SOURCE INFORMATION section start
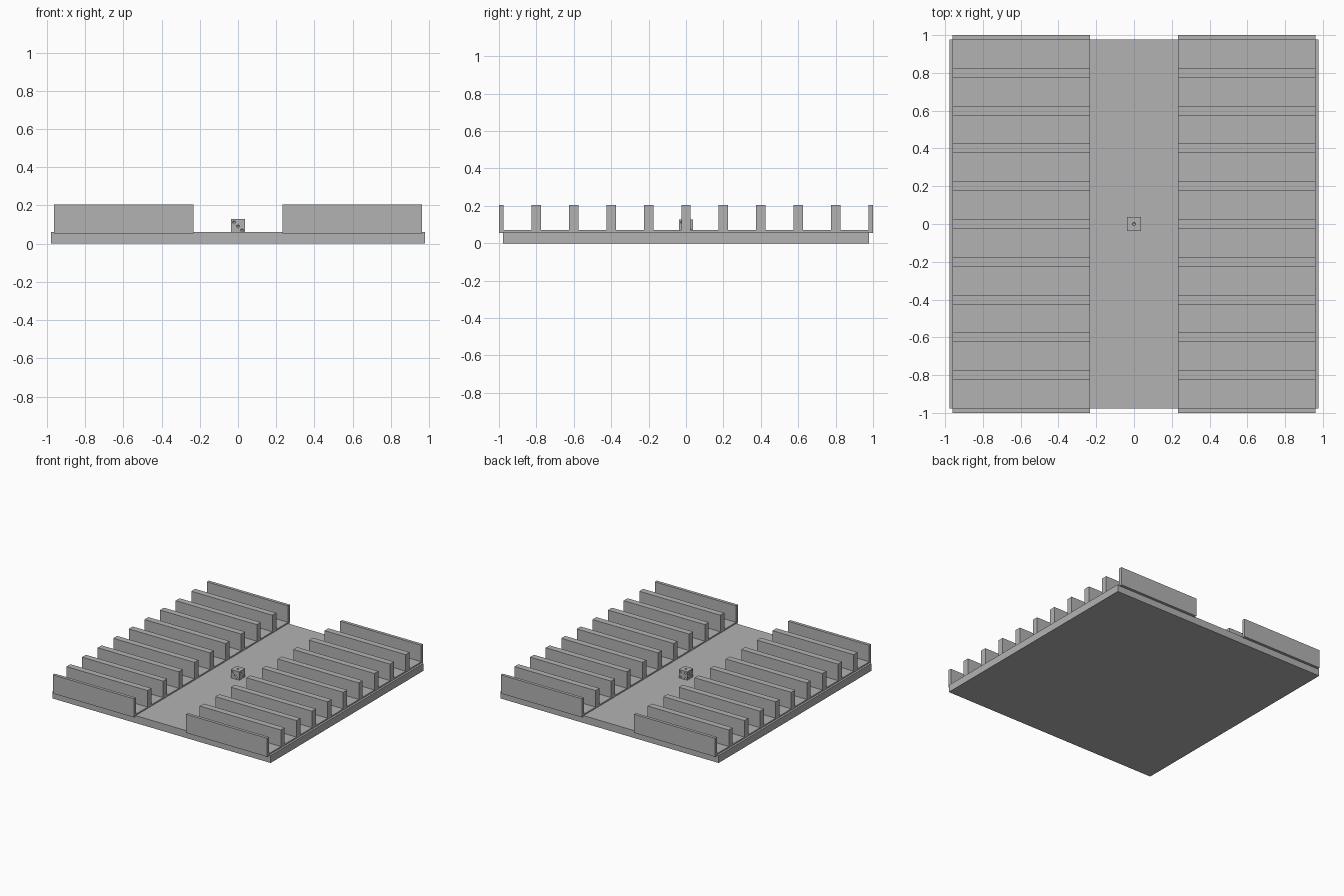
import bpy, bmesh
from mathutils import Vector

if "Cube" in bpy.data.objects:
    bpy.data.objects.remove(bpy.data.objects["Cube"])

GREY = bpy.data.materials.new("plain grey")
GREY.diffuse_color = (0.45, 0.45, 0.45, 1)
GREY.use_nodes = True
GREY.node_tree.nodes["Principled BSDF"].inputs["Base Color"].default_value = GREY.diffuse_color


def make_object(name, bm):
    bmesh.ops.recalc_face_normals(bm, faces=bm.faces)
    mesh = bpy.data.meshes.new(name)
    bm.to_mesh(mesh)
    bm.free()
    mesh.materials.append(GREY)
    ob = bpy.data.objects.new(name, mesh)
    bpy.context.collection.objects.link(ob)
    return ob


def box(name, centre, size):
    bm = bmesh.new()
    bmesh.ops.create_cube(bm, size=1)
    for v in bm.verts:
        v.co = Vector(centre) + Vector(a * b for a, b in zip(v.co, size))
    return make_object(name, bm)


# Base board
box("base_board", (0, 0, 0.03), (1.956, 1.956, 0.06))

# Slotted racks: a comb profile in the y-z plane, extruded along x
BOTTOM, FLOOR, TOP, PITCH, WALL = 0.054, 0.071, 0.205, 0.2, 0.025


def rack(name, x0, x1):
    profile = [(1, BOTTOM), (-1, BOTTOM), (-1, TOP)]
    for i in range(10):
        a = -1 + i * PITCH + WALL
        b = -1 + (i + 1) * PITCH - WALL
        profile += [(a, TOP), (a, FLOOR), (b, FLOOR), (b, TOP)]
    profile.append((1, TOP))
    bm = bmesh.new()
    face = bm.faces.new([bm.verts.new((x0, y, z)) for y, z in profile])
    ext = bmesh.ops.extrude_face_region(bm, geom=[face])
    moved = [g for g in ext["geom"] if isinstance(g, bmesh.types.BMVert)]
    bmesh.ops.translate(bm, verts=moved, vec=(x1 - x0, 0, 0))
    make_object(name, bm)


rack("left_rack", -0.962, -0.234)
rack("right_rack", 0.234, 0.962)

# Die in the middle of the aisle
SIZE, CENTRE = 0.075, Vector((0, 0, 0.0905))
die = box("die", CENTRE, (SIZE,) * 3)

# Pip dents: (outward normal, u axis, v axis, pip positions)
X, Y, Z = Vector((1, 0, 0)), Vector((0, 1, 0)), Vector((0, 0, 1))
two = [(-1, 1), (1, -1)]
four = two + [(1, 1), (-1, -1)]
sides = [
    (Z, X, Y, [(0, 0)]),
    (X, Y, Z, two),
    (-Y, X, Z, two + [(0, 0)]),
    (Y, X, Z, four),
    (-X, Y, Z, four + [(0, 0)]),
    (-Z, X, Y, four + [(-1, 0), (1, 0)]),
]
bm = bmesh.new()
for normal, u, v, pips in sides:
    for a, b in pips:
        pip = bmesh.ops.create_uvsphere(bm, u_segments=12, v_segments=8, radius=0.008)
        pos = CENTRE + normal * SIZE / 2 + (u * a + v * b) * 0.021
        bmesh.ops.translate(bm, verts=pip["verts"], vec=pos)
cutter = make_object("pip_cutter", bm)
cutter.hide_render = True
cutter.hide_set(True)
mod = die.modifiers.new("pips", 'BOOLEAN')
mod.operation = 'DIFFERENCE'
mod.solver = 'EXACT'
mod.object = cutter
SOURCE INFORMATION section end
◆ EXERCISE DETAILS ◆
Copy whichever lines in the listing above contain the word "name".

◆ RESPONSE ◆
def make_object(name, bm):
    mesh = bpy.data.meshes.new(name)
    ob = bpy.data.objects.new(name, mesh)
def box(name, centre, size):
    return make_object(name, bm)
def rack(name, x0, x1):
    make_object(name, bm)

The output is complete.